ABOUT THIS TASK:
Write out each line of the entries below that holds the word "rings".

SOURCE MATERIAL:
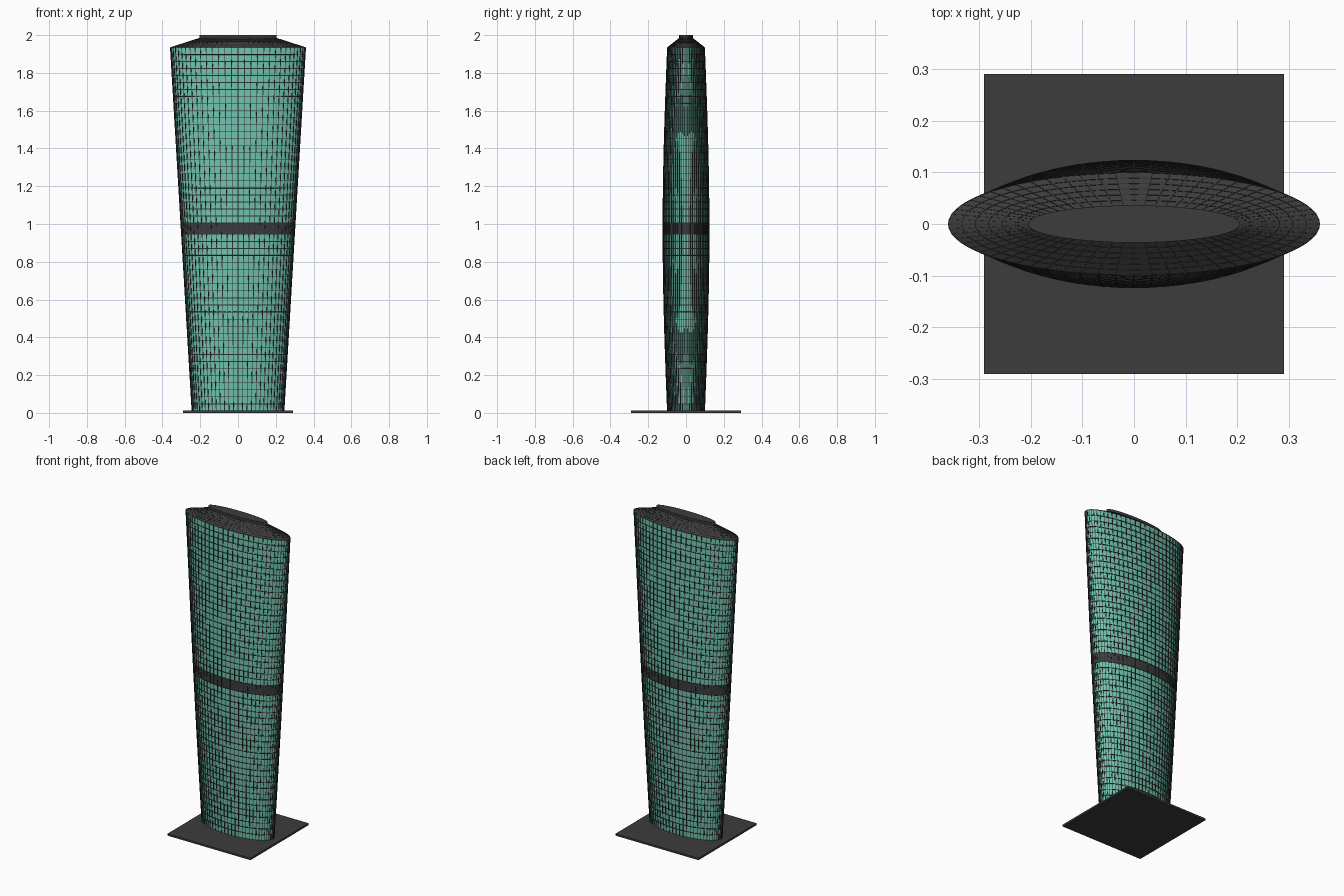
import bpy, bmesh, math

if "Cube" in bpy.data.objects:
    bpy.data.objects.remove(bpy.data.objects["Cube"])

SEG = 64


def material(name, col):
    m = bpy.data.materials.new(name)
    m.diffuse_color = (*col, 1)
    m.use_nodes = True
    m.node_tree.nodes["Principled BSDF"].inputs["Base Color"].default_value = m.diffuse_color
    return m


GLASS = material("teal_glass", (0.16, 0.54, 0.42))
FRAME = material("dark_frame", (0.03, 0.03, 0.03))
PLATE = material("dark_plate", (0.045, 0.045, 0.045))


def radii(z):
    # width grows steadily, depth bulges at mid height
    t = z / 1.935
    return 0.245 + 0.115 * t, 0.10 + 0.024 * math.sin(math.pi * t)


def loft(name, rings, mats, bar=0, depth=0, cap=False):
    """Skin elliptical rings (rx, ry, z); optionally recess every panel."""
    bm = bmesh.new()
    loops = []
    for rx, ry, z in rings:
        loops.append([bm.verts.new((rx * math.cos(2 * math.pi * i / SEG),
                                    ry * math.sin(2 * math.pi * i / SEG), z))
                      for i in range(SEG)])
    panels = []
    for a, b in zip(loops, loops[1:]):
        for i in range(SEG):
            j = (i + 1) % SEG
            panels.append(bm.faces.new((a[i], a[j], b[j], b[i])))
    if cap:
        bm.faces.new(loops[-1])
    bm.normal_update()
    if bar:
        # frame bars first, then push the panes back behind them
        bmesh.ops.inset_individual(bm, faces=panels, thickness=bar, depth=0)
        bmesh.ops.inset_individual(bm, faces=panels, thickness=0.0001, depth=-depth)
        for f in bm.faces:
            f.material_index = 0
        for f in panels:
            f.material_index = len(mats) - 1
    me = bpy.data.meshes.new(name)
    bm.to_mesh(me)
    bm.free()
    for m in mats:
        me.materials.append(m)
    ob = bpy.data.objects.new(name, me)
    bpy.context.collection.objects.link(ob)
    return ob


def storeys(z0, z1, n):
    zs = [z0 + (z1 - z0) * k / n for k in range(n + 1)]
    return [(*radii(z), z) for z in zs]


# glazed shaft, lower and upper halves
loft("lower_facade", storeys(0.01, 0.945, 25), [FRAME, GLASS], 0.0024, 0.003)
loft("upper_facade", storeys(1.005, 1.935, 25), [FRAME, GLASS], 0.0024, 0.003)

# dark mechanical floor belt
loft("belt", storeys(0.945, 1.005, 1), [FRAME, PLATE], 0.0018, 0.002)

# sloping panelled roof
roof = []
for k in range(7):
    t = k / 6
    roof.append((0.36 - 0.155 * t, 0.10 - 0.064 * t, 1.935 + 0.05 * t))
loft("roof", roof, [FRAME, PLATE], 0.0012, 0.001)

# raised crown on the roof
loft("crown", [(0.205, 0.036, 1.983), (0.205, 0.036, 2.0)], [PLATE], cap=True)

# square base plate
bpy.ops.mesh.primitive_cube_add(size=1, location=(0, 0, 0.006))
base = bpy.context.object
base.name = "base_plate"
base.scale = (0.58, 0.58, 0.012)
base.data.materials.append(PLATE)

OUTPUT OF THE TASK:
def loft(name, rings, mats, bar=0, depth=0, cap=False):
    """Skin elliptical rings (rx, ry, z); optionally recess every panel."""
    for rx, ry, z in rings:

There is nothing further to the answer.